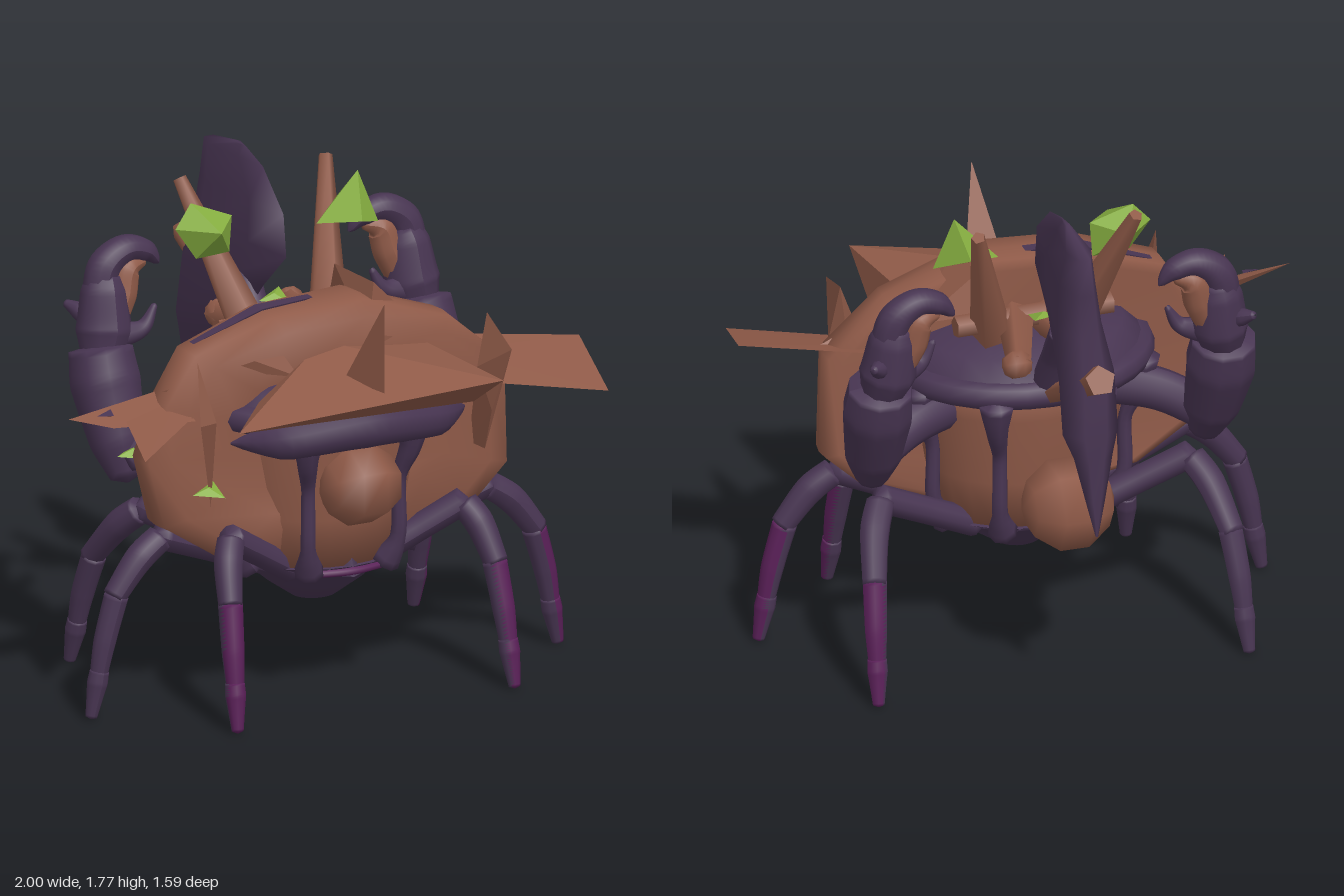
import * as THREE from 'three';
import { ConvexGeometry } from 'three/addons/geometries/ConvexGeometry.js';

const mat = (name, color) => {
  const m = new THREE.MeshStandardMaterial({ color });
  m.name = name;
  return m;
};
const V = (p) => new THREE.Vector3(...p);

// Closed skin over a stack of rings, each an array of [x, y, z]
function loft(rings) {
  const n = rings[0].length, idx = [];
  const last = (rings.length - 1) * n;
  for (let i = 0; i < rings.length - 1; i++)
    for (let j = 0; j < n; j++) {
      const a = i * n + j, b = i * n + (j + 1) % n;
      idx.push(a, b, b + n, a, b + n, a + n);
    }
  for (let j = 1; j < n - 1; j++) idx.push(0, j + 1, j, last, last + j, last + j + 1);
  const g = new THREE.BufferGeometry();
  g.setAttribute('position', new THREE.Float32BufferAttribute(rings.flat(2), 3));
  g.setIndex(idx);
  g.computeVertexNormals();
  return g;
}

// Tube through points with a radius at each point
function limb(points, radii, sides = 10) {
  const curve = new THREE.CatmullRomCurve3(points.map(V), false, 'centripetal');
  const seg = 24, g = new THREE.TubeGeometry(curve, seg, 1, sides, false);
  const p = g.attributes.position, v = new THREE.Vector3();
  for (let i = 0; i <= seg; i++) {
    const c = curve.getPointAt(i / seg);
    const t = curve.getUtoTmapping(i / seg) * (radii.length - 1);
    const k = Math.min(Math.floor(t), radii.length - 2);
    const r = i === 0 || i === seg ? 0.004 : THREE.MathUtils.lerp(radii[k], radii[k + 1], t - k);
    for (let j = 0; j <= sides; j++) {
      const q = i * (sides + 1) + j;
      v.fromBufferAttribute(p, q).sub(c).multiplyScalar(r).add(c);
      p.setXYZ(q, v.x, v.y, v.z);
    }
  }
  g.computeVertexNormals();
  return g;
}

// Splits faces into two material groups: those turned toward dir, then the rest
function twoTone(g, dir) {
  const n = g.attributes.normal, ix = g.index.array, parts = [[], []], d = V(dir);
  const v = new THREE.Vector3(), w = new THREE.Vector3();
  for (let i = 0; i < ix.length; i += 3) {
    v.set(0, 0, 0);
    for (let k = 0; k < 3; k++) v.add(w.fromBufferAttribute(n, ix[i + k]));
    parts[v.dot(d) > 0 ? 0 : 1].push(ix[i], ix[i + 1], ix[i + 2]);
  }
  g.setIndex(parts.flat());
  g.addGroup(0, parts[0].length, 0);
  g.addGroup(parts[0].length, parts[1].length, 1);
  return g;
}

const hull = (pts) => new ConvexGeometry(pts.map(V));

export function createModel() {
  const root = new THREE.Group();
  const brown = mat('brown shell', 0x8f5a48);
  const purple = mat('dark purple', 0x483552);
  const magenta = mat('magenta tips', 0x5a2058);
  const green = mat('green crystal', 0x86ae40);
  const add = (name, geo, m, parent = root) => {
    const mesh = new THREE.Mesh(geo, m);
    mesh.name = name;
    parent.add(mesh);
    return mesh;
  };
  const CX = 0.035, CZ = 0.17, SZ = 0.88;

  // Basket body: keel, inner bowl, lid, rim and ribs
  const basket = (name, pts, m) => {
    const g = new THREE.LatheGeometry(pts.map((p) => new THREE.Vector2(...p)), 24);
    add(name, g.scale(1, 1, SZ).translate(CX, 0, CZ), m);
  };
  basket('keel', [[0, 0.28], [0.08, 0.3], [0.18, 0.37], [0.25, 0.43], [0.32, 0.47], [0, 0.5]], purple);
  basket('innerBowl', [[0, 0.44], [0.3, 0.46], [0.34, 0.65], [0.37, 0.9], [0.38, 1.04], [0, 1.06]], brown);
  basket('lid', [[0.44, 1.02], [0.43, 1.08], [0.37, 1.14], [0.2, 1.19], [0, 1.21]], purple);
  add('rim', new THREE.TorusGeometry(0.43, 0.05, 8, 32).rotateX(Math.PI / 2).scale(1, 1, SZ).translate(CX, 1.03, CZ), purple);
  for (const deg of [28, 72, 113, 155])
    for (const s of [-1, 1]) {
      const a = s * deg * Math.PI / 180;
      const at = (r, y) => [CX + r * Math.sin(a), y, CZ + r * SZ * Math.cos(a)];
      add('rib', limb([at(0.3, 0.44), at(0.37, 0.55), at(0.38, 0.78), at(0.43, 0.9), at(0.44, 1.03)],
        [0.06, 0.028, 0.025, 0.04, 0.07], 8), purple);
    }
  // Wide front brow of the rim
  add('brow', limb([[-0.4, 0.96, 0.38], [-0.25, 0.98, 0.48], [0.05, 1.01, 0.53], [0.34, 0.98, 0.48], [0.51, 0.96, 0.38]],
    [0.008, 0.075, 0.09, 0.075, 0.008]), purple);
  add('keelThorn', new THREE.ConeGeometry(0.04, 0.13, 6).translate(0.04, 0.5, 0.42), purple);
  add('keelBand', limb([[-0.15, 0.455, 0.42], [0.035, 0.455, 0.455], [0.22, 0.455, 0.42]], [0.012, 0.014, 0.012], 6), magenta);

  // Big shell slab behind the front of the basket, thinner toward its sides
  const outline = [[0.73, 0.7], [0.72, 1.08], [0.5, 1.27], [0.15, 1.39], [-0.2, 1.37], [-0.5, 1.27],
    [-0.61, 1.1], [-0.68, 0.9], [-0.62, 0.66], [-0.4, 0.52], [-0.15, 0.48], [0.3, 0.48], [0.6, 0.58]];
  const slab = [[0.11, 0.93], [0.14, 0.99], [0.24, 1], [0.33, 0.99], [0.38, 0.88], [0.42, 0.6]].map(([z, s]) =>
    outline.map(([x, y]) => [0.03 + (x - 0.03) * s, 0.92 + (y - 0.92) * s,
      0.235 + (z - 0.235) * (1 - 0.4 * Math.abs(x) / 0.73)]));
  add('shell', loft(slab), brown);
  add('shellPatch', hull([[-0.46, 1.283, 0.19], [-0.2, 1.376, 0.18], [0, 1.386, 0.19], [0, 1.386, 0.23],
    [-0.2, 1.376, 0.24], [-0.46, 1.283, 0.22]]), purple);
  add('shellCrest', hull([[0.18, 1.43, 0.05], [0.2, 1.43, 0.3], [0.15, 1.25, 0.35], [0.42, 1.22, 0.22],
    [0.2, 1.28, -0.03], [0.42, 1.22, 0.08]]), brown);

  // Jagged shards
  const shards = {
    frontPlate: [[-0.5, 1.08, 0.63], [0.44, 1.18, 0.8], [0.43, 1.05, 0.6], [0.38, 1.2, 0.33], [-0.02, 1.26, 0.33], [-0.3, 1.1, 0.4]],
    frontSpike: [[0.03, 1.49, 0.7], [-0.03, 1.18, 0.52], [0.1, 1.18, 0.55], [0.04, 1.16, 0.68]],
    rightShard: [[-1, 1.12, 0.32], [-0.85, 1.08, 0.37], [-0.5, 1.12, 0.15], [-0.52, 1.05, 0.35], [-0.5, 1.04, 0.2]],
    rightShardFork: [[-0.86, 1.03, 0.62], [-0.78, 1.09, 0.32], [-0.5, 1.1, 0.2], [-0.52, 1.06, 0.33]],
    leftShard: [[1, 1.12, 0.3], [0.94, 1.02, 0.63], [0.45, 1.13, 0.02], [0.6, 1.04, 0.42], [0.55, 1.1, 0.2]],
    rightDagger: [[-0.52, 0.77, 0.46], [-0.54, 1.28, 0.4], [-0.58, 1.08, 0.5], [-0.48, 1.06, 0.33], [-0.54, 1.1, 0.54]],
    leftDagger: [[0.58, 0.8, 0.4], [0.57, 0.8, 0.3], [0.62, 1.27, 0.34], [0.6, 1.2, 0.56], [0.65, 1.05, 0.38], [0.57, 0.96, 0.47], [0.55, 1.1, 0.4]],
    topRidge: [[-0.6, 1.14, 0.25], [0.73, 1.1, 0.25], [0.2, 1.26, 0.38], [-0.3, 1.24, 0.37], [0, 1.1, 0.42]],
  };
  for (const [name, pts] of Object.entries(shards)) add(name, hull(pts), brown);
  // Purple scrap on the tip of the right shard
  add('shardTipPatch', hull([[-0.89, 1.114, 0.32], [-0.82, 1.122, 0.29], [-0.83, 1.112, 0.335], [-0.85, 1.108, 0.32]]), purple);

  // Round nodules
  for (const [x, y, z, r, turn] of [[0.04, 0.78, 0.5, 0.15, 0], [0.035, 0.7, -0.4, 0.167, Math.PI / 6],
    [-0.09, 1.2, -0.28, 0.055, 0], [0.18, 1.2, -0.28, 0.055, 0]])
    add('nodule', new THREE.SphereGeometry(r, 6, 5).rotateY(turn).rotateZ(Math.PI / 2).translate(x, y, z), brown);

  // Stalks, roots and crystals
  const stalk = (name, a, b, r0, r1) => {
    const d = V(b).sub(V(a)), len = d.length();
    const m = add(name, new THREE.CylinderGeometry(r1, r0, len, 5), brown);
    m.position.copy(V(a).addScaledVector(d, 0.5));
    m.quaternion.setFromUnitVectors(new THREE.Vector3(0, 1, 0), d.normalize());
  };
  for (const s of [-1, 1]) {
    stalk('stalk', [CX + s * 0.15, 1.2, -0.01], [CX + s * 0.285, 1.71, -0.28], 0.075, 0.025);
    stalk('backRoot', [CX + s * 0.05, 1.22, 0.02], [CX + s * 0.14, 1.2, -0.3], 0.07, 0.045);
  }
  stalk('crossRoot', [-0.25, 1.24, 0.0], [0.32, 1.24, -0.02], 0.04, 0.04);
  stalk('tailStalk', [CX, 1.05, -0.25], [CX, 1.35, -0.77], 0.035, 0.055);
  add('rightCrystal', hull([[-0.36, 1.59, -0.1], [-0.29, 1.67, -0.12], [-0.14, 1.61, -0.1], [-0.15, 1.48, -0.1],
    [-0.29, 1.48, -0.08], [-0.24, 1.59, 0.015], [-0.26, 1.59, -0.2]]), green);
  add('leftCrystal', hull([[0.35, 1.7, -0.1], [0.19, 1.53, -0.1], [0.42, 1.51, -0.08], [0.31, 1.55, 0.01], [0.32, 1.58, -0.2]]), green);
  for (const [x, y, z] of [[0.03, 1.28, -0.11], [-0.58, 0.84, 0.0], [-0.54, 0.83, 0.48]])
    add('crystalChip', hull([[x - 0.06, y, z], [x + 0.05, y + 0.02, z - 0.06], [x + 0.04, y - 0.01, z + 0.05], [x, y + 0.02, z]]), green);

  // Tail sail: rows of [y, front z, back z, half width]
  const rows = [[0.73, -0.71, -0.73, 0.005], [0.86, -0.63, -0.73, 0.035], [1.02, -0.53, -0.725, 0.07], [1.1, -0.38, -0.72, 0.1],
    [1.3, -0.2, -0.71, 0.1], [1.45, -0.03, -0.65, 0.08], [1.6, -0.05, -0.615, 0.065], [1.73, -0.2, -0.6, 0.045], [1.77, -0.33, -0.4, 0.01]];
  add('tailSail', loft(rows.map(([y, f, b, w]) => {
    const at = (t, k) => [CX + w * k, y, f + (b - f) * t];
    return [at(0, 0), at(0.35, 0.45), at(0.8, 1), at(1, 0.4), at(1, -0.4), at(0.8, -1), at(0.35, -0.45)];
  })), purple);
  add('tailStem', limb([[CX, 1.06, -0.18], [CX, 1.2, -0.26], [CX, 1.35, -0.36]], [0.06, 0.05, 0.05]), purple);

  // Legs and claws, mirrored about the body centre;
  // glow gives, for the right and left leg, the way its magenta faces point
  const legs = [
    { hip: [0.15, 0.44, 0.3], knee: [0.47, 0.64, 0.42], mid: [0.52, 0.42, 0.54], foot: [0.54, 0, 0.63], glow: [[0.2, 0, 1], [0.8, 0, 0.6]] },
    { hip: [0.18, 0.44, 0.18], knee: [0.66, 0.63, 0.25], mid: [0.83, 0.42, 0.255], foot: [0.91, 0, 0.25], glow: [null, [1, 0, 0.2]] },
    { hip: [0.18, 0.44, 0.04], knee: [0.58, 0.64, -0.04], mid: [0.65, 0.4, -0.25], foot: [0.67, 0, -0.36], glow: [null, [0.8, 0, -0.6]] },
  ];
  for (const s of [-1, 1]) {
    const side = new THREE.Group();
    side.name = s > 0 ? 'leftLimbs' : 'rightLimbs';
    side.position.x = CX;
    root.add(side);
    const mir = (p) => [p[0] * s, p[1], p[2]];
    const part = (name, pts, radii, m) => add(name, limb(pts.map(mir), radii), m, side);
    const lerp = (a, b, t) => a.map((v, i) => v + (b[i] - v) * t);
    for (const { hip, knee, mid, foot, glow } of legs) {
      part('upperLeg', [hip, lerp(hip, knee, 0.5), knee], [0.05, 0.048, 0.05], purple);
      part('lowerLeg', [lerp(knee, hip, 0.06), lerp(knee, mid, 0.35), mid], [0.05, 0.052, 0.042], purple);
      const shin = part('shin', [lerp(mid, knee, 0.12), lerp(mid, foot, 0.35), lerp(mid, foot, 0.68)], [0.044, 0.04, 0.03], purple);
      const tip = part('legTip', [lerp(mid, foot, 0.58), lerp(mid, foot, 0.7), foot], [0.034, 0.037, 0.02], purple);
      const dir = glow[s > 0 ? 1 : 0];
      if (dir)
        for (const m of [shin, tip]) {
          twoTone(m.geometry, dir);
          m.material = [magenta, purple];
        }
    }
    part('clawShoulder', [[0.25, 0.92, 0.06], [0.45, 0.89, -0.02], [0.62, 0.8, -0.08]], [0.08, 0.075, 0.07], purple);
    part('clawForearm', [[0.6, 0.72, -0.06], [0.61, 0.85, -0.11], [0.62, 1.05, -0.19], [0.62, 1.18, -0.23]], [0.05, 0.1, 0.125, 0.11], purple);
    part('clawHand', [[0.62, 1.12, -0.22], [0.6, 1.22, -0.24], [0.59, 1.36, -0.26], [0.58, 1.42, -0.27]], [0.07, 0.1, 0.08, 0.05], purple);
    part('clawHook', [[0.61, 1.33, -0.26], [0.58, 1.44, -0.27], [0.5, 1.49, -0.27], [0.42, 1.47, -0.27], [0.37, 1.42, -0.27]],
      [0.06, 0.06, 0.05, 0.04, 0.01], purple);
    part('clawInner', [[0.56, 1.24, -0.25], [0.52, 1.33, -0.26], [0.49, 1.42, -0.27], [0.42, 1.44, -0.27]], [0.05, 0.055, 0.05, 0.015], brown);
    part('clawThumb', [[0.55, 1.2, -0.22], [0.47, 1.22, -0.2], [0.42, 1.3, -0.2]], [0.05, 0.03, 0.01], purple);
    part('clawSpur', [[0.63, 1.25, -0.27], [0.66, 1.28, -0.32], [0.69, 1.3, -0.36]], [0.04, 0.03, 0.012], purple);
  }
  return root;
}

- [Exercise directions]
Return, exactly and without additions, the lines that run from the one containing "0.03, 0.01], purple);" to the end of the material above.

- [Task output]
    part('clawThumb', [[0.55, 1.2, -0.22], [0.47, 1.22, -0.2], [0.42, 1.3, -0.2]], [0.05, 0.03, 0.01], purple);
    part('clawSpur', [[0.63, 1.25, -0.27], [0.66, 1.28, -0.32], [0.69, 1.3, -0.36]], [0.04, 0.03, 0.012], purple);
  }
  return root;
}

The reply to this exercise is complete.